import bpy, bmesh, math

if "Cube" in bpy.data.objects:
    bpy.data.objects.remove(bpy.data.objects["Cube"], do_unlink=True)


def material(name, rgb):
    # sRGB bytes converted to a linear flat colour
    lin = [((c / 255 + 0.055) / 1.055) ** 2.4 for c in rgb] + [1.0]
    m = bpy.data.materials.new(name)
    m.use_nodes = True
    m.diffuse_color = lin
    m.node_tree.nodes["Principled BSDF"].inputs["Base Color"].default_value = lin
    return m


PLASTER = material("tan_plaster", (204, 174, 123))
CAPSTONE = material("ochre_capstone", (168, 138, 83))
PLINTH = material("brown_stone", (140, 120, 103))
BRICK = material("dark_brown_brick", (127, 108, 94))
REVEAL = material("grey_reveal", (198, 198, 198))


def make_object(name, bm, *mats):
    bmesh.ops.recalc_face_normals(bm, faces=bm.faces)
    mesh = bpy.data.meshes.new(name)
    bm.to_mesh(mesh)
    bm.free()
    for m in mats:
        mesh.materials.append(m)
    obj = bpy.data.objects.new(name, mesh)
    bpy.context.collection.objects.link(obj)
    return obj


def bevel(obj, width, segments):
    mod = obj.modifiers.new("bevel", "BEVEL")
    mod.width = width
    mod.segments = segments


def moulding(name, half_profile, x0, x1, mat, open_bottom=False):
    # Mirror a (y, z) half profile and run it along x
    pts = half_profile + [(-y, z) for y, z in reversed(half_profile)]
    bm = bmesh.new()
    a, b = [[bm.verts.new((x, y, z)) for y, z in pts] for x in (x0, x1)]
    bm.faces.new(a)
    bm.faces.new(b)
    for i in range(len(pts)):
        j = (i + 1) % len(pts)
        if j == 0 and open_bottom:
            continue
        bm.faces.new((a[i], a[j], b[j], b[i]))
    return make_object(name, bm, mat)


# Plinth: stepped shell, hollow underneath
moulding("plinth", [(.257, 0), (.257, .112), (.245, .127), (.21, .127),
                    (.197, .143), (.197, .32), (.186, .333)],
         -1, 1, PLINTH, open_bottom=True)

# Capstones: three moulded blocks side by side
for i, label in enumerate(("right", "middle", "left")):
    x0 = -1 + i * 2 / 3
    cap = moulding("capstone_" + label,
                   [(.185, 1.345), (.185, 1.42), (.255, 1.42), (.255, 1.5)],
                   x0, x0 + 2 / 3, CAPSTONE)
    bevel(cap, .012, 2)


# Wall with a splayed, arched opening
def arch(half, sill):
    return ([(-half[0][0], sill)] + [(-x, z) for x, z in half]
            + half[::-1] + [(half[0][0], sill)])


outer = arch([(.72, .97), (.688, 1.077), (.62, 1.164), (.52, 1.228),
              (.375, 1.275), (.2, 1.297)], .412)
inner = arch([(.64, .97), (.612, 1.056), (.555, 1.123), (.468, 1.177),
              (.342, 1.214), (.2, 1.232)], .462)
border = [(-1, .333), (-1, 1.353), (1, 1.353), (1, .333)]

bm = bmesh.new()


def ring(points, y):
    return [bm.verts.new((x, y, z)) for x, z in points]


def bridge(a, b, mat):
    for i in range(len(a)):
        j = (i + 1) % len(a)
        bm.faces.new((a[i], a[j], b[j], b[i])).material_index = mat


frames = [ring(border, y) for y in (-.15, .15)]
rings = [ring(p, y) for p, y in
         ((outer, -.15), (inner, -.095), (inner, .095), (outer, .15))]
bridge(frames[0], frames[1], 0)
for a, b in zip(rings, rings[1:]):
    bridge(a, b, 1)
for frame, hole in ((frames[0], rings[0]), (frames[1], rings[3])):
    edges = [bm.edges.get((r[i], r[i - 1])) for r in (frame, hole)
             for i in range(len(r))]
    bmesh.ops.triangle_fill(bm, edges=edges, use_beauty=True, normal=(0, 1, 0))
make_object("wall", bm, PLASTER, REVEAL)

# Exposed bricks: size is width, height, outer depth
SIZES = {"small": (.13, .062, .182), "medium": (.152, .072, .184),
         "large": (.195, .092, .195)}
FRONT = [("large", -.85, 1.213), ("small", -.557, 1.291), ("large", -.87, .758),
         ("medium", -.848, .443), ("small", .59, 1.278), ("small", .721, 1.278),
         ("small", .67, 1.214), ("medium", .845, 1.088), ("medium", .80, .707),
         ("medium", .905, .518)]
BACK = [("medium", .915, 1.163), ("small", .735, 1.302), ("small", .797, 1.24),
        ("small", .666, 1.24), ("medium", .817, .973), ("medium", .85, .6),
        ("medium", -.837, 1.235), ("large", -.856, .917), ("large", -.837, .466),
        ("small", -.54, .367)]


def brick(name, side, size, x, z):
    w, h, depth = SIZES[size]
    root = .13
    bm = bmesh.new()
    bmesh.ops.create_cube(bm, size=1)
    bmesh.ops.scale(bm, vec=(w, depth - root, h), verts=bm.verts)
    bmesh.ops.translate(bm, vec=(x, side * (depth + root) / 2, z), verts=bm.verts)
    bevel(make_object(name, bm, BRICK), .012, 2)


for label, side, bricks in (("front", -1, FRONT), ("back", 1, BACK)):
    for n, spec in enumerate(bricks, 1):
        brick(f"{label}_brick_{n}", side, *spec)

* * *

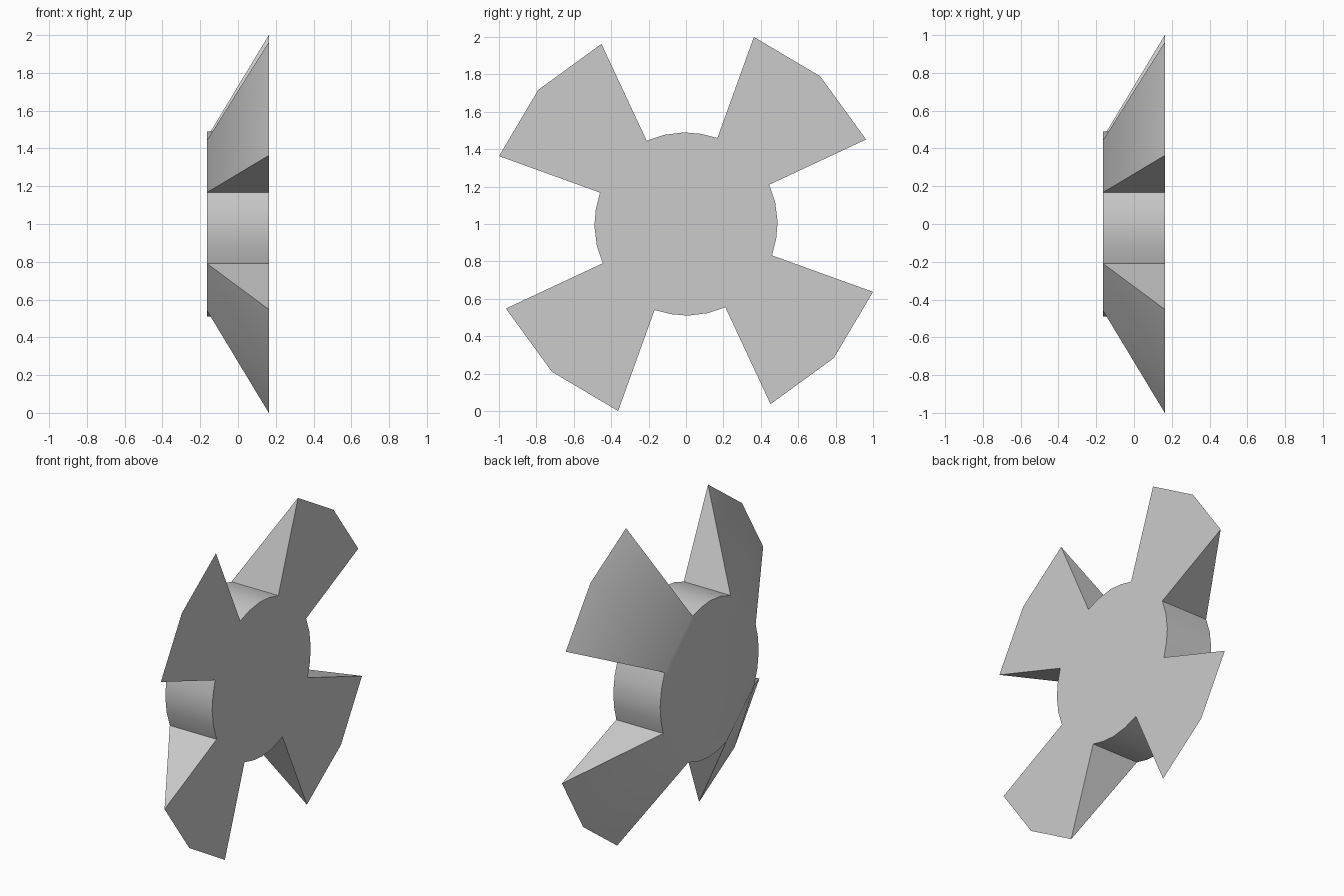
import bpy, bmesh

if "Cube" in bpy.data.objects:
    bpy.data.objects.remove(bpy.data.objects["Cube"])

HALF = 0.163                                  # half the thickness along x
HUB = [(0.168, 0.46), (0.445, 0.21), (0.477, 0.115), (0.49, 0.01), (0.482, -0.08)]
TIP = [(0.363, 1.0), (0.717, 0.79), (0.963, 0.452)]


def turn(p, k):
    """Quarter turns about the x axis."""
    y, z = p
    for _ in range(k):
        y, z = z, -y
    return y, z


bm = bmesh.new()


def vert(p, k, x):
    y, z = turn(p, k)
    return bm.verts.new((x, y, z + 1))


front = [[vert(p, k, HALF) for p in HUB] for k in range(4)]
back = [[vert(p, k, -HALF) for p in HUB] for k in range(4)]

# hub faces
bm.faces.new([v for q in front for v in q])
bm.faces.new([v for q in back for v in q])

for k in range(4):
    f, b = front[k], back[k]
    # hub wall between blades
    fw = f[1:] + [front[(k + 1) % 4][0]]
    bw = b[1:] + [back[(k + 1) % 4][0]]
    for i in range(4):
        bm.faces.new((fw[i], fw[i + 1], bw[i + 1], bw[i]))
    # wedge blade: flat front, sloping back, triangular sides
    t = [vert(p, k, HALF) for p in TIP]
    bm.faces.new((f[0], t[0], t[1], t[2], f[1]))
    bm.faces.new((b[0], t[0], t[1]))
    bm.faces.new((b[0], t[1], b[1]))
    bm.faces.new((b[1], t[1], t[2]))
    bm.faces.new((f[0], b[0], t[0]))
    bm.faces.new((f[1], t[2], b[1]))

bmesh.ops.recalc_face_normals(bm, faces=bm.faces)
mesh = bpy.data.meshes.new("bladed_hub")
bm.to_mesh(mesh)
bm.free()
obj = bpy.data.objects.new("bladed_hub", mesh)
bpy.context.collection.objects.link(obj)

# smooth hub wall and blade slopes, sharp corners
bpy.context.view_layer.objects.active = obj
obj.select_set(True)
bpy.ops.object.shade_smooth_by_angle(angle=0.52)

● Task to carry out: Find "(.375, 1.275), (.2, 1.297)], .412)" in the entries above and copy that whole line exactly, then each line after it through the line that contains "frames = [ring(border, y)".

● Output:
              (.375, 1.275), (.2, 1.297)], .412)
inner = arch([(.64, .97), (.612, 1.056), (.555, 1.123), (.468, 1.177),
              (.342, 1.214), (.2, 1.232)], .462)
border = [(-1, .333), (-1, 1.353), (1, 1.353), (1, .333)]

bm = bmesh.new()


def ring(points, y):
    return [bm.verts.new((x, y, z)) for x, z in points]


def bridge(a, b, mat):
    for i in range(len(a)):
        j = (i + 1) % len(a)
        bm.faces.new((a[i], a[j], b[j], b[i])).material_index = mat


frames = [ring(border, y) for y in (-.15, .15)]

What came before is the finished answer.